Please return each record exactly, leaving nothing out.

§ Given information:
⁂

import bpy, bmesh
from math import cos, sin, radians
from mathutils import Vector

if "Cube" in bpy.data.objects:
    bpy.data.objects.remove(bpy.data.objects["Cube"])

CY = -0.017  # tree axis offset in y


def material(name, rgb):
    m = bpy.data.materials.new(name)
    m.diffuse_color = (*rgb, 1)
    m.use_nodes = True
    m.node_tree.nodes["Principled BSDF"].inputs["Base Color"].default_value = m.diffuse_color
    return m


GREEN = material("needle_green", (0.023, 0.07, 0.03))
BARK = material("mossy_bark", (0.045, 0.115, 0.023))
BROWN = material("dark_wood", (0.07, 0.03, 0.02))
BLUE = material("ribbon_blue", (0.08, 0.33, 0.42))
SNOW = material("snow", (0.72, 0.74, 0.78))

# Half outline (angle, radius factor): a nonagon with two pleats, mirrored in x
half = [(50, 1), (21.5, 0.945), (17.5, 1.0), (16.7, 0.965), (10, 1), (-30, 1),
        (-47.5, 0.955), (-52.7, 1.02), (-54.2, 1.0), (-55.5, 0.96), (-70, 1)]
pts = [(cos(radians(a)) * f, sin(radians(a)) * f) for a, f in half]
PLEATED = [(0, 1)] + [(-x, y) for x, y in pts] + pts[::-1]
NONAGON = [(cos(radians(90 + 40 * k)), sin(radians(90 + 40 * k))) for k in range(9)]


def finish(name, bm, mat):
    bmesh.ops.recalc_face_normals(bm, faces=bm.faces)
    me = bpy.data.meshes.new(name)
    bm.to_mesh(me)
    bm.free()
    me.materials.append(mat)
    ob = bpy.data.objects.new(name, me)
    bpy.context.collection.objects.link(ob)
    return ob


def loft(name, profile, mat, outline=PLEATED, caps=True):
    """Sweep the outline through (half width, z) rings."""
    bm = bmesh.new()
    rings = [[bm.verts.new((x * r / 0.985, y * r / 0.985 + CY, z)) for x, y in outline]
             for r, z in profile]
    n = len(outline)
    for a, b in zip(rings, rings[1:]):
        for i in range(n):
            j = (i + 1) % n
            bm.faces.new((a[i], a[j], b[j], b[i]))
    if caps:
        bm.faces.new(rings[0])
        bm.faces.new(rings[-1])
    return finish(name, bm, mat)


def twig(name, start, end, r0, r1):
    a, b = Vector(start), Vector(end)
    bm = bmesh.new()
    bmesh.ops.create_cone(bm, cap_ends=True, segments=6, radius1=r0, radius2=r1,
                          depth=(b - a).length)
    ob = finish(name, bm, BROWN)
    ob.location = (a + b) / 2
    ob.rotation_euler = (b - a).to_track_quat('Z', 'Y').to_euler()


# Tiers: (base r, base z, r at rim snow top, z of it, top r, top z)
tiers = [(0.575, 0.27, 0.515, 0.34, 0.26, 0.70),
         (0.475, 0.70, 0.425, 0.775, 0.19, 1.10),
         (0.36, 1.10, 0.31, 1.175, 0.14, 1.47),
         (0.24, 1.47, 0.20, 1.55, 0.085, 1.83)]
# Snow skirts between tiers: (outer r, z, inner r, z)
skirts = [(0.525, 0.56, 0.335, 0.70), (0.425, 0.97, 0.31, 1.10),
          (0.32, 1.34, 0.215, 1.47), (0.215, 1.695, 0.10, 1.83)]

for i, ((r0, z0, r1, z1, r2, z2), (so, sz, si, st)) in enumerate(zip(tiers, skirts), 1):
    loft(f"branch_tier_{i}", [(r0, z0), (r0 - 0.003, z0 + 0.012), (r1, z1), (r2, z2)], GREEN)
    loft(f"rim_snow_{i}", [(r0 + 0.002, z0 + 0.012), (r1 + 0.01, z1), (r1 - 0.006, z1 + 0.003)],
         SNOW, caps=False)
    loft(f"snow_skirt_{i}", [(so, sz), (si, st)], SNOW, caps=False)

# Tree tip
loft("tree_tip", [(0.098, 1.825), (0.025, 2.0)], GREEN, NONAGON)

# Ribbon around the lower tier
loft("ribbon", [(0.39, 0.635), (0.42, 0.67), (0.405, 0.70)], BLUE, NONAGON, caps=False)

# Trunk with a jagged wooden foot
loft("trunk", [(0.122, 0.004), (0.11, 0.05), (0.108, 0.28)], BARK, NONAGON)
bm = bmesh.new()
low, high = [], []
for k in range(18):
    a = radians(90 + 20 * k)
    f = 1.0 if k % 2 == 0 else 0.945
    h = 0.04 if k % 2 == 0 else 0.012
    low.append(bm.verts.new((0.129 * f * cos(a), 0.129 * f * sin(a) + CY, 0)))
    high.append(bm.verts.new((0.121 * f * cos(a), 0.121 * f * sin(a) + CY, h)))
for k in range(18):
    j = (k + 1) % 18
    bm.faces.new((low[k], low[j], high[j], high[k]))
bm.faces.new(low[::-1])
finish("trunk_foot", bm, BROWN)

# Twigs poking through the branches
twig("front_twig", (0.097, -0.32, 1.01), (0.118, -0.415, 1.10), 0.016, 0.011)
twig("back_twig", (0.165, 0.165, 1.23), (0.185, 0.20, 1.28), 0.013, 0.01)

⁂

§ Solution for this exercise:
import bpy, bmesh
from math import cos, sin, radians
from mathutils import Vector

if "Cube" in bpy.data.objects:
    bpy.data.objects.remove(bpy.data.objects["Cube"])

CY = -0.017  # tree axis offset in y


def material(name, rgb):
    m = bpy.data.materials.new(name)
    m.diffuse_color = (*rgb, 1)
    m.use_nodes = True
    m.node_tree.nodes["Principled BSDF"].inputs["Base Color"].default_value = m.diffuse_color
    return m


GREEN = material("needle_green", (0.023, 0.07, 0.03))
BARK = material("mossy_bark", (0.045, 0.115, 0.023))
BROWN = material("dark_wood", (0.07, 0.03, 0.02))
BLUE = material("ribbon_blue", (0.08, 0.33, 0.42))
SNOW = material("snow", (0.72, 0.74, 0.78))

# Half outline (angle, radius factor): a nonagon with two pleats, mirrored in x
half = [(50, 1), (21.5, 0.945), (17.5, 1.0), (16.7, 0.965), (10, 1), (-30, 1),
        (-47.5, 0.955), (-52.7, 1.02), (-54.2, 1.0), (-55.5, 0.96), (-70, 1)]
pts = [(cos(radians(a)) * f, sin(radians(a)) * f) for a, f in half]
PLEATED = [(0, 1)] + [(-x, y) for x, y in pts] + pts[::-1]
NONAGON = [(cos(radians(90 + 40 * k)), sin(radians(90 + 40 * k))) for k in range(9)]


def finish(name, bm, mat):
    bmesh.ops.recalc_face_normals(bm, faces=bm.faces)
    me = bpy.data.meshes.new(name)
    bm.to_mesh(me)
    bm.free()
    me.materials.append(mat)
    ob = bpy.data.objects.new(name, me)
    bpy.context.collection.objects.link(ob)
    return ob


def loft(name, profile, mat, outline=PLEATED, caps=True):
    """Sweep the outline through (half width, z) rings."""
    bm = bmesh.new()
    rings = [[bm.verts.new((x * r / 0.985, y * r / 0.985 + CY, z)) for x, y in outline]
             for r, z in profile]
    n = len(outline)
    for a, b in zip(rings, rings[1:]):
        for i in range(n):
            j = (i + 1) % n
            bm.faces.new((a[i], a[j], b[j], b[i]))
    if caps:
        bm.faces.new(rings[0])
        bm.faces.new(rings[-1])
    return finish(name, bm, mat)


def twig(name, start, end, r0, r1):
    a, b = Vector(start), Vector(end)
    bm = bmesh.new()
    bmesh.ops.create_cone(bm, cap_ends=True, segments=6, radius1=r0, radius2=r1,
                          depth=(b - a).length)
    ob = finish(name, bm, BROWN)
    ob.location = (a + b) / 2
    ob.rotation_euler = (b - a).to_track_quat('Z', 'Y').to_euler()


# Tiers: (base r, base z, r at rim snow top, z of it, top r, top z)
tiers = [(0.575, 0.27, 0.515, 0.34, 0.26, 0.70),
         (0.475, 0.70, 0.425, 0.775, 0.19, 1.10),
         (0.36, 1.10, 0.31, 1.175, 0.14, 1.47),
         (0.24, 1.47, 0.20, 1.55, 0.085, 1.83)]
# Snow skirts between tiers: (outer r, z, inner r, z)
skirts = [(0.525, 0.56, 0.335, 0.70), (0.425, 0.97, 0.31, 1.10),
          (0.32, 1.34, 0.215, 1.47), (0.215, 1.695, 0.10, 1.83)]

for i, ((r0, z0, r1, z1, r2, z2), (so, sz, si, st)) in enumerate(zip(tiers, skirts), 1):
    loft(f"branch_tier_{i}", [(r0, z0), (r0 - 0.003, z0 + 0.012), (r1, z1), (r2, z2)], GREEN)
    loft(f"rim_snow_{i}", [(r0 + 0.002, z0 + 0.012), (r1 + 0.01, z1), (r1 - 0.006, z1 + 0.003)],
         SNOW, caps=False)
    loft(f"snow_skirt_{i}", [(so, sz), (si, st)], SNOW, caps=False)

# Tree tip
loft("tree_tip", [(0.098, 1.825), (0.025, 2.0)], GREEN, NONAGON)

# Ribbon around the lower tier
loft("ribbon", [(0.39, 0.635), (0.42, 0.67), (0.405, 0.70)], BLUE, NONAGON, caps=False)

# Trunk with a jagged wooden foot
loft("trunk", [(0.122, 0.004), (0.11, 0.05), (0.108, 0.28)], BARK, NONAGON)
bm = bmesh.new()
low, high = [], []
for k in range(18):
    a = radians(90 + 20 * k)
    f = 1.0 if k % 2 == 0 else 0.945
    h = 0.04 if k % 2 == 0 else 0.012
    low.append(bm.verts.new((0.129 * f * cos(a), 0.129 * f * sin(a) + CY, 0)))
    high.append(bm.verts.new((0.121 * f * cos(a), 0.121 * f * sin(a) + CY, h)))
for k in range(18):
    j = (k + 1) % 18
    bm.faces.new((low[k], low[j], high[j], high[k]))
bm.faces.new(low[::-1])
finish("trunk_foot", bm, BROWN)

# Twigs poking through the branches
twig("front_twig", (0.097, -0.32, 1.01), (0.118, -0.415, 1.10), 0.016, 0.011)
twig("back_twig", (0.165, 0.165, 1.23), (0.185, 0.20, 1.28), 0.013, 0.01)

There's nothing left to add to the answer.